Chinese indie rock band Miserable Faith is about to release a charity music video to raise awareness about village doctors. The band's popularity has endured since its inception over two decades ago. We caught up with them during one of their recent tours in northwest China's Xinjiang Uygur Autonomous Region, where they talked about their musical journey and more.
As one of China's leading rock bands, Miserable Faith has been inspiring generations of Chinese rock fans since its inception in 1999. The band adopted the symbol of Nezha, the rebellious boy god from Chinese mythology. The image has stayed with them from the hard rock of their youthful days to their more mellow, world-music-infused tracks in later years.
For the band's frontman Gao Hu, he discovered not just rebellion in the spirit of rock music but also love. He told CGTN that when he first listened to rock music, he liked the power and resistance it brought about.
"But gradually, especially when I was at an all-time low, I could feel the warmth, love and that all-embracing element that rock music has," Gao said.
The band has spent a lot of time on the road, touring cities big and small across the country. Gao said nothing compares to the feeling when playing for a live audience and the unpredictable situation that allows them to improvise a little bit.
Gao recalled that the power went off in the middle of their performance in Urumqi when the band was about to play "Don't Stop My Music." So they just did an unplugged version, and everyone joined in because they knew the song so well.
"Right when we finished the song, the power went back on. If you didn't know the backstory, you would have thought that it was planned that way," he said.
From their metal-hardcore rock origins, the four-piece band has evolved, integrating new literary and musical elements into their brand of rock. The 2008 album "Don't Stop My Music" was inspired by American novelist Jack Kerouac's novel "On the Road." Their 2014 album "May Love Be Without Worries" combined world music and reggae.
The band has always risen to new challenges. In 2018, they wrote a song for the English football club Wolverhampton Wanderers, commonly known as Wolves, on its rise to the super-rich English Premier League.
"In a way, music and football are the same. They require teamwork and the spirit of persistence," Zhang Jing, the band's bassist, said.
Gao joked that it's strange that people who like rock also watch football and those who like hip hop dig basketball.
While other rock bands break up or re-group, why has Miserable Faith endured? For Gao, the answer is that they complement each other.

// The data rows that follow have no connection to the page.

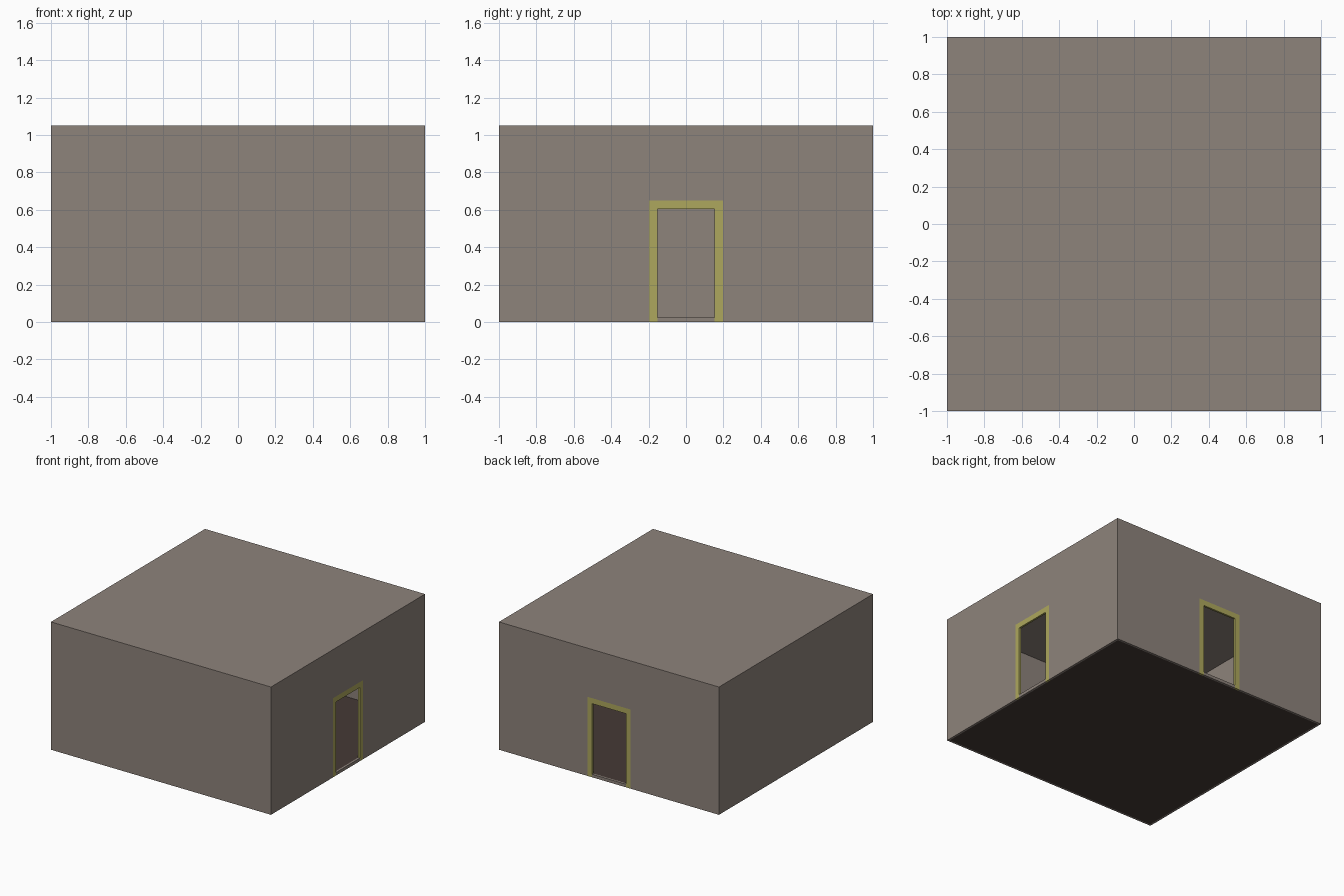
import bpy, bmesh
from mathutils import Vector

if "Cube" in bpy.data.objects:
    bpy.data.objects.remove(bpy.data.objects["Cube"])

T = 0.016          # wall thickness
H = 1.05           # total height
SLAB = 0.025       # floor and roof thickness
IN = 1 - T


def material(name, rgb):
    m = bpy.data.materials.new(name)
    m.diffuse_color = (*rgb, 1)
    m.use_nodes = True
    m.node_tree.nodes["Principled BSDF"].inputs["Base Color"].default_value = m.diffuse_color
    return m


PLASTER = material("plaster", (0.27, 0.227, 0.198))
FLOOR = material("dark_floor", (0.06, 0.042, 0.036))
TRIM = material("yellow_trim", (0.42, 0.39, 0.11))


def panel(name, profile, axis, start, end, mat):
    """Extrude a (u, z) outline through a wall along the x or y axis."""
    def place(u, z, d):
        return Vector((d, u, z)) if axis == "x" else Vector((u, d, z))
    bm = bmesh.new()
    face = bm.faces.new([bm.verts.new(place(u, z, start)) for u, z in profile])
    ext = bmesh.ops.extrude_face_region(bm, geom=[face])
    moved = [g for g in ext["geom"] if isinstance(g, bmesh.types.BMVert)]
    bmesh.ops.translate(bm, verts=moved, vec=place(0, 0, end - start))
    bmesh.ops.recalc_face_normals(bm, faces=bm.faces)
    mesh = bpy.data.meshes.new(name)
    bm.to_mesh(mesh)
    bm.free()
    mesh.materials.append(mat)
    ob = bpy.data.objects.new(name, mesh)
    bpy.context.collection.objects.link(ob)
    return ob


def rect(u0, u1, z0, z1):
    return [(u0, z0), (u1, z0), (u1, z1), (u0, z1)]


def arch(u0, u1, top, half, door):
    """Outline of a panel with a doorway notched up from the ground."""
    return [(u0, 0), (-half, 0), (-half, door), (half, door),
            (half, 0), (u1, 0), (u1, top), (u0, top)]


# Floor between the walls, roof resting on the right and back walls
panel("floor", rect(-IN, IN, 0, SLAB), "y", -IN, IN, FLOOR)
panel("roof", rect(-IN, 1, H - SLAB, H), "y", -IN, 1, PLASTER)

# Plain walls on the left and front
panel("left_wall", rect(-1, 1, 0, H), "x", -1, -IN, PLASTER)
panel("front_wall", rect(-IN, 1, 0, H), "y", -1, -IN, PLASTER)

# Walls with a framed doorway on the right and back
for name, axis, u1 in (("right", "x", 1), ("back", "y", IN)):
    panel(name + "_wall", arch(-IN, u1, H - SLAB, 0.197, 0.65), axis, IN, 1, PLASTER)
    panel(name + "_door_frame", arch(-0.197, 0.197, 0.65, 0.153, 0.605), axis, IN, 1, TRIM)
    panel(name + "_door_sill", rect(-0.153, 0.153, 0, SLAB), axis, IN, 1, PLASTER)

"Through the years, our characters and the way we do music are all in line. And that's what sets us apart from commercial bands."
Gao says as long as the four of them stay together, the future holds infinite possibilities.